EXCERPTED DATA:
- - - - -

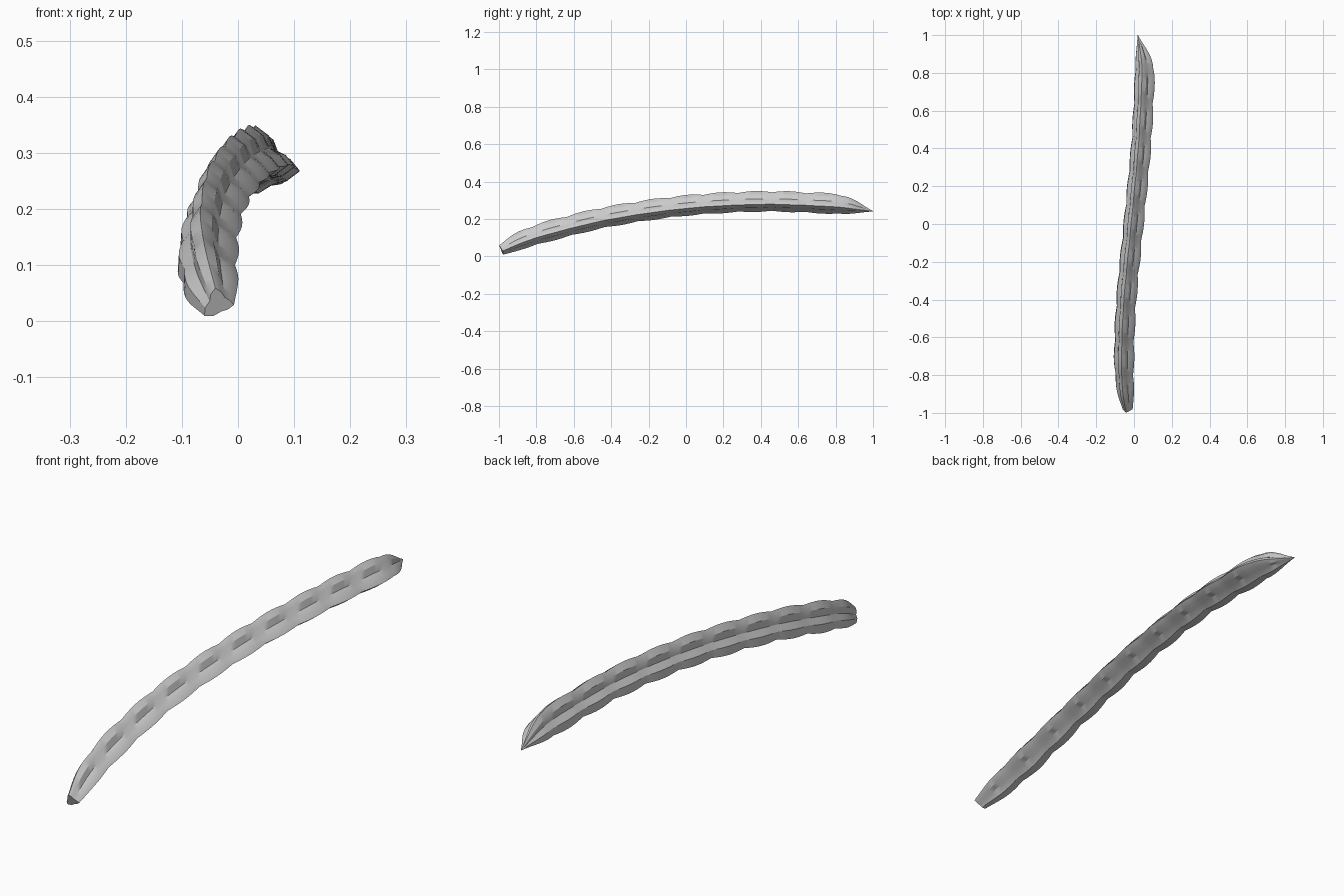
import bpy
import bmesh
import math
from mathutils import Vector

cube = bpy.data.objects.get("Cube")
if cube:
    bpy.data.objects.remove(cube, do_unlink=True)

# One flat grey colour
grey = bpy.data.materials.new("plain grey")
grey.use_nodes = True
GREY = (0.6, 0.6, 0.6, 1)
grey.diffuse_color = GREY
grey.node_tree.nodes["Principled BSDF"].inputs["Base Color"].default_value = GREY

# Centre line of the stalk: x, y, z and overall width
PATH = [
    (-0.035, -0.985, 0.031, 0.55),
    (-0.050, -0.87, 0.083, 0.88),
    (-0.056, -0.70, 0.136, 1.0),
    (-0.043, -0.40, 0.207, 1.0),
    (-0.005, 0.0, 0.264, 1.0),
    (0.033, 0.40, 0.286, 1.0),
    (0.050, 0.70, 0.278, 1.0),
    (0.051, 0.84, 0.268, 0.92),
    (0.020, 1.0, 0.241, 0.02),
]
# Three ridges: angle in degrees and reach
RIDGES = [(-8, 0.056), (100, 0.062), (222, 0.066)]
BUMPS = 11
RINGS = 89


def path_point(y):
    """Smooth interpolation along the centre line, by y."""
    i = 0
    while i < len(PATH) - 2 and y > PATH[i + 1][1]:
        i += 1
    pts = [Vector(PATH[min(max(k, 0), len(PATH) - 1)]) for k in range(i - 1, i + 3)]
    a, b = pts[1], pts[2]
    span = b[1] - a[1]
    t = (y - a[1]) / span
    ma = (b - pts[0]) * (span / (b[1] - pts[0][1]))
    mb = (pts[3] - a) * (span / (pts[3][1] - a[1]))
    h = t * t * (3 - 2 * t)
    p = a * (1 - h) + b * h + ma * t * (1 - t) ** 2 - mb * t * t * (1 - t)
    return p.xyz, min(p.w, 1.0)


def profile(swell):
    """Three-ridged section with hollow sides; the ridges swell and pinch."""
    ring = []
    for k, (angle, reach) in enumerate(RIDGES):
        nxt, nxt_reach = RIDGES[(k + 1) % 3]
        gap = (nxt - angle) % 360
        for part, r in ((0, reach * swell), (0.22, reach * 0.74 * swell),
                        (0.5, 0.030), (0.78, nxt_reach * 0.74 * swell)):
            a = math.radians(angle + gap * part)
            ring.append((r * math.cos(a), r * math.sin(a)))
    return ring


# Stalk: loft the section along the curved centre line
bm = bmesh.new()
start, end = PATH[0][1], PATH[-1][1]
loops = []
for i in range(RINGS):
    f = i / (RINGS - 1)
    y = start + (end - start) * f
    centre, width = path_point(y)
    ahead = path_point(min(y + 0.02, end))[0]
    behind = path_point(max(y - 0.02, start))[0]
    tangent = (ahead - behind).normalized()
    side = Vector((1, 0, 0))
    side = (side - tangent * side.dot(tangent)).normalized()
    up = side.cross(tangent)
    swell = 0.92 + 0.13 * abs(math.sin(math.pi * BUMPS * f))
    loops.append([bm.verts.new(centre + (side * u + up * v) * width)
                  for u, v in profile(swell)])

for a, b in zip(loops, loops[1:]):
    n = len(a)
    for k in range(n):
        bm.faces.new((a[k], a[(k + 1) % n], b[(k + 1) % n], b[k]))
bm.faces.new(loops[0])
bm.faces.new(loops[-1])
bmesh.ops.recalc_face_normals(bm, faces=bm.faces)

mesh = bpy.data.meshes.new("ridged_stalk")
bm.to_mesh(mesh)
bm.free()
mesh.materials.append(grey)
stalk = bpy.data.objects.new("ridged_stalk", mesh)
bpy.context.collection.objects.link(stalk)

# Soft sides, crisp ridges and cut end
bpy.ops.object.select_all(action='DESELECT')
stalk.select_set(True)
bpy.context.view_layer.objects.active = stalk
bpy.ops.object.shade_smooth_by_angle(angle=math.radians(30))
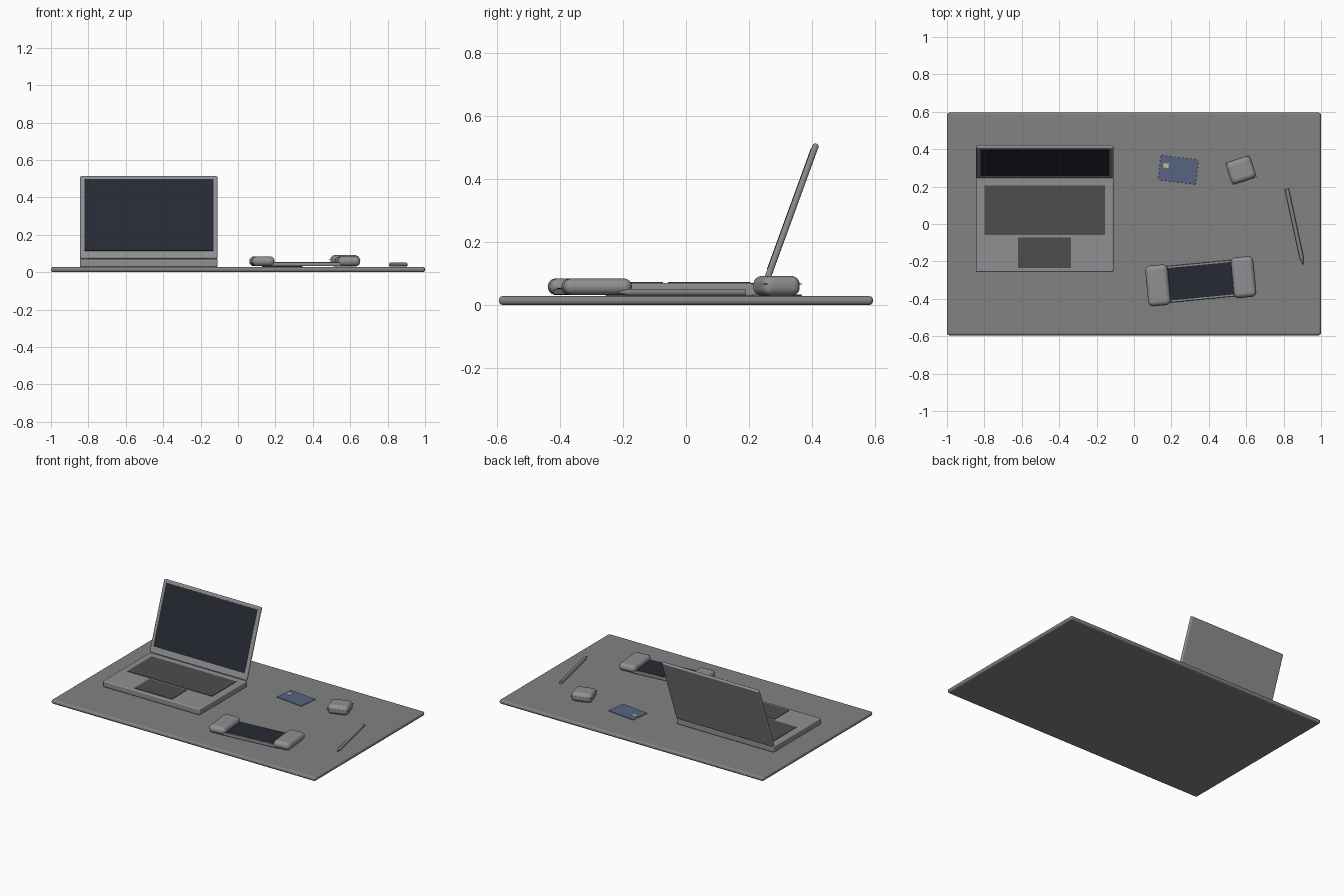
import bpy
from math import radians
from mathutils import Matrix, Vector

if "Cube" in bpy.data.objects:
    bpy.data.objects.remove(bpy.data.objects["Cube"])


def mat(name, rgb):
    m = bpy.data.materials.new(name)
    m.diffuse_color = (*rgb, 1)
    m.use_nodes = True
    m.node_tree.nodes["Principled BSDF"].inputs["Base Color"].default_value = m.diffuse_color
    return m


MAT = mat("mat_grey", (0.225, 0.225, 0.23))
SHELL = mat("shell_grey", (0.28, 0.28, 0.295))
DARK = mat("dark_keys", (0.075, 0.075, 0.078))
GLASS = mat("glass", (0.02, 0.023, 0.033))
BLUE = mat("card_blue", (0.095, 0.13, 0.22))
GOLD = mat("chip_gold", (0.65, 0.5, 0.25))


def box(name, size, loc, frame=Matrix(), bevel=0.0, seg=3, material=SHELL):
    """Bevelled box placed at loc inside the given local frame."""
    bpy.ops.mesh.primitive_cube_add(size=1)
    o = bpy.context.object
    o.name = name
    o.data.transform(Matrix.Diagonal((*size, 1)))
    o.matrix_world = frame @ Matrix.Translation(loc)
    o.data.materials.append(material)
    if bevel:
        b = o.modifiers.new("round", "BEVEL")
        b.width, b.segments = bevel, seg
        bpy.ops.object.modifier_apply(modifier="round")
        bpy.ops.object.shade_smooth_by_angle(angle=radians(40))
        # keep the large faces evenly shaded
        o.modifiers.new("weighted", "WEIGHTED_NORMAL").keep_sharp = True
        bpy.ops.object.modifier_apply(modifier="weighted")
    return o


def frame(x, y, z, deg):
    return Matrix.Translation((x, y, z)) @ Matrix.Rotation(radians(deg), 4, "Z")


TOP = 0.028  # desk mat surface

# Desk mat
box("desk_mat", (2, 1.19, TOP), (0, 0, TOP / 2), bevel=0.012, material=MAT)

# Laptop base with keyboard and trackpad
box("laptop_base", (0.735, 0.514, 0.042), (-0.477, 0, TOP + 0.021), bevel=0.007)
box("keyboard", (0.642, 0.263, 0.004), (-0.477, 0.074, 0.071), material=DARK)
box("trackpad", (0.284, 0.162, 0.004), (-0.478, -0.154, 0.071), material=DARK)

# Laptop lid, leaning back 20 degrees
lid = Matrix.Translation((-0.477, 0.254, 0.071)) @ Matrix.Rotation(radians(-20), 4, "X")
box("laptop_lid", (0.735, 0.02, 0.47), (0, 0, 0.235), lid, 0.008)
box("laptop_display", (0.69, 0.003, 0.407), (0, -0.01, 0.246), lid, material=GLASS)

# Handheld: slim screen body between two rounded grips
pad = frame(0.357, -0.306, TOP, 5.5)
box("handheld_body", (0.42, 0.196, 0.02), (0, 0, 0.014), pad, 0.005)
box("handheld_screen", (0.37, 0.174, 0.003), (0, 0, 0.0245), pad, material=GLASS)
for side, x in (("left", -0.23), ("right", 0.23)):
    box(side + "_grip", (0.12, 0.218, 0.052), (x, 0, 0.03), pad, 0.0255, 6)

# Bank card with chip
card = frame(0.237, 0.29, TOP, -7)
box("card", (0.204, 0.134, 0.005), (0, 0, 0.003), card, 0.002, 2, BLUE)
box("card_chip", (0.028, 0.023, 0.002), (-0.068, 0.014, 0.006), card, material=GOLD)

# Small rounded case with a thin seam plate
case = frame(0.572, 0.288, TOP, 18)
box("earbud_case", (0.139, 0.125, 0.063), (0, 0, 0.0325), case, 0.027, 6)
box("case_seam", (0.136, 0.126, 0.003), (0, 0, 0.039), case)

# Pen: barrel and pointed tip along one line
a, b = Vector((0.817, 0.188, 0.04)), Vector((0.904, -0.217, 0.04))
d = (b - a).normalized()
rot = d.to_track_quat("Z", "Y").to_matrix().to_4x4()
length, tip = (b - a).length, 0.035
for name, start, h, r2 in (("pen_barrel", 0, length - tip, 0.011),
                           ("pen_tip", length - tip, tip, 0.002)):
    bpy.ops.mesh.primitive_cone_add(vertices=20, radius1=0.011, radius2=r2, depth=h)
    o = bpy.context.object
    o.name = name
    o.matrix_world = Matrix.Translation(a + d * (start + h / 2)) @ rot
    o.data.materials.append(MAT)
    bpy.ops.object.shade_smooth_by_angle(angle=radians(40))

- - - - -

ACTION ITEM:
Each line in the records above that contains the word "materials" must be copied.

ANSWER:
grey = bpy.data.materials.new("plain grey")
mesh.materials.append(grey)
    m = bpy.data.materials.new(name)
    o.data.materials.append(material)
    o.data.materials.append(MAT)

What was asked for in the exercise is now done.